[Work required]:
Your response should consist of the entries below, written out exactly.

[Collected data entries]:
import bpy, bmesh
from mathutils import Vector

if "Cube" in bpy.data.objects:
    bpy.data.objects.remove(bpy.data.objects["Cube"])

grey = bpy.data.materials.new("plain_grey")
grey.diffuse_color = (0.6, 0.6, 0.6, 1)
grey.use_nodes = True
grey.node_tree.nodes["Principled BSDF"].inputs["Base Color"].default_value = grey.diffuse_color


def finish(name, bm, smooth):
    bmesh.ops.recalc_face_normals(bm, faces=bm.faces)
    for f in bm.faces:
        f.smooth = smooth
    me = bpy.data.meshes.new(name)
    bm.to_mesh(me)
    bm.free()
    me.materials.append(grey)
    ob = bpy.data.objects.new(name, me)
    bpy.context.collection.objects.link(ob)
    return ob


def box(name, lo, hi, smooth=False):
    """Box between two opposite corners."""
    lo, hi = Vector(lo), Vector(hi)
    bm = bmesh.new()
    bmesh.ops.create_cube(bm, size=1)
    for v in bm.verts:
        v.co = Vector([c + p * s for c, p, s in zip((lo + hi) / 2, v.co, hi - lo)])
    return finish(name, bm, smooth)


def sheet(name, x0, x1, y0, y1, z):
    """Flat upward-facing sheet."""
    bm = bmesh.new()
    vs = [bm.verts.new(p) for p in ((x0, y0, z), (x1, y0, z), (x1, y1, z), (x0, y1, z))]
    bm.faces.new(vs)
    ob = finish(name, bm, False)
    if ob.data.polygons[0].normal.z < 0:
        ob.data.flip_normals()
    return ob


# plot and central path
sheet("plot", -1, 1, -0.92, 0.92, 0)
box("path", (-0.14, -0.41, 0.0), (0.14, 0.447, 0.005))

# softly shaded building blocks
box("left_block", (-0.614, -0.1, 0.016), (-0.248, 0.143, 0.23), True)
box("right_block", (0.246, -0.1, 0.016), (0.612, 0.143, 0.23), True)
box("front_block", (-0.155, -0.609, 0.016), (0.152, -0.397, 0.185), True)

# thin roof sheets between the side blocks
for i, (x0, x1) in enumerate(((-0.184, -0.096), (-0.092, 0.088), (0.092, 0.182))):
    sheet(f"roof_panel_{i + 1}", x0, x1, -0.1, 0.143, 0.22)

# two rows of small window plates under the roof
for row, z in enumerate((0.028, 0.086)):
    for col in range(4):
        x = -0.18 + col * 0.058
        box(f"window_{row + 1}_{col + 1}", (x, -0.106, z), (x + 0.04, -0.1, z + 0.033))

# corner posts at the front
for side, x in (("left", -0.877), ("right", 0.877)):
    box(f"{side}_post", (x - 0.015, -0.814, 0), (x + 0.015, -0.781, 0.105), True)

[Problem solution]:
import bpy, bmesh
from mathutils import Vector

if "Cube" in bpy.data.objects:
    bpy.data.objects.remove(bpy.data.objects["Cube"])

grey = bpy.data.materials.new("plain_grey")
grey.diffuse_color = (0.6, 0.6, 0.6, 1)
grey.use_nodes = True
grey.node_tree.nodes["Principled BSDF"].inputs["Base Color"].default_value = grey.diffuse_color


def finish(name, bm, smooth):
    bmesh.ops.recalc_face_normals(bm, faces=bm.faces)
    for f in bm.faces:
        f.smooth = smooth
    me = bpy.data.meshes.new(name)
    bm.to_mesh(me)
    bm.free()
    me.materials.append(grey)
    ob = bpy.data.objects.new(name, me)
    bpy.context.collection.objects.link(ob)
    return ob


def box(name, lo, hi, smooth=False):
    """Box between two opposite corners."""
    lo, hi = Vector(lo), Vector(hi)
    bm = bmesh.new()
    bmesh.ops.create_cube(bm, size=1)
    for v in bm.verts:
        v.co = Vector([c + p * s for c, p, s in zip((lo + hi) / 2, v.co, hi - lo)])
    return finish(name, bm, smooth)


def sheet(name, x0, x1, y0, y1, z):
    """Flat upward-facing sheet."""
    bm = bmesh.new()
    vs = [bm.verts.new(p) for p in ((x0, y0, z), (x1, y0, z), (x1, y1, z), (x0, y1, z))]
    bm.faces.new(vs)
    ob = finish(name, bm, False)
    if ob.data.polygons[0].normal.z < 0:
        ob.data.flip_normals()
    return ob


# plot and central path
sheet("plot", -1, 1, -0.92, 0.92, 0)
box("path", (-0.14, -0.41, 0.0), (0.14, 0.447, 0.005))

# softly shaded building blocks
box("left_block", (-0.614, -0.1, 0.016), (-0.248, 0.143, 0.23), True)
box("right_block", (0.246, -0.1, 0.016), (0.612, 0.143, 0.23), True)
box("front_block", (-0.155, -0.609, 0.016), (0.152, -0.397, 0.185), True)

# thin roof sheets between the side blocks
for i, (x0, x1) in enumerate(((-0.184, -0.096), (-0.092, 0.088), (0.092, 0.182))):
    sheet(f"roof_panel_{i + 1}", x0, x1, -0.1, 0.143, 0.22)

# two rows of small window plates under the roof
for row, z in enumerate((0.028, 0.086)):
    for col in range(4):
        x = -0.18 + col * 0.058
        box(f"window_{row + 1}_{col + 1}", (x, -0.106, z), (x + 0.04, -0.1, z + 0.033))

# corner posts at the front
for side, x in (("left", -0.877), ("right", 0.877)):
    box(f"{side}_post", (x - 0.015, -0.814, 0), (x + 0.015, -0.781, 0.105), True)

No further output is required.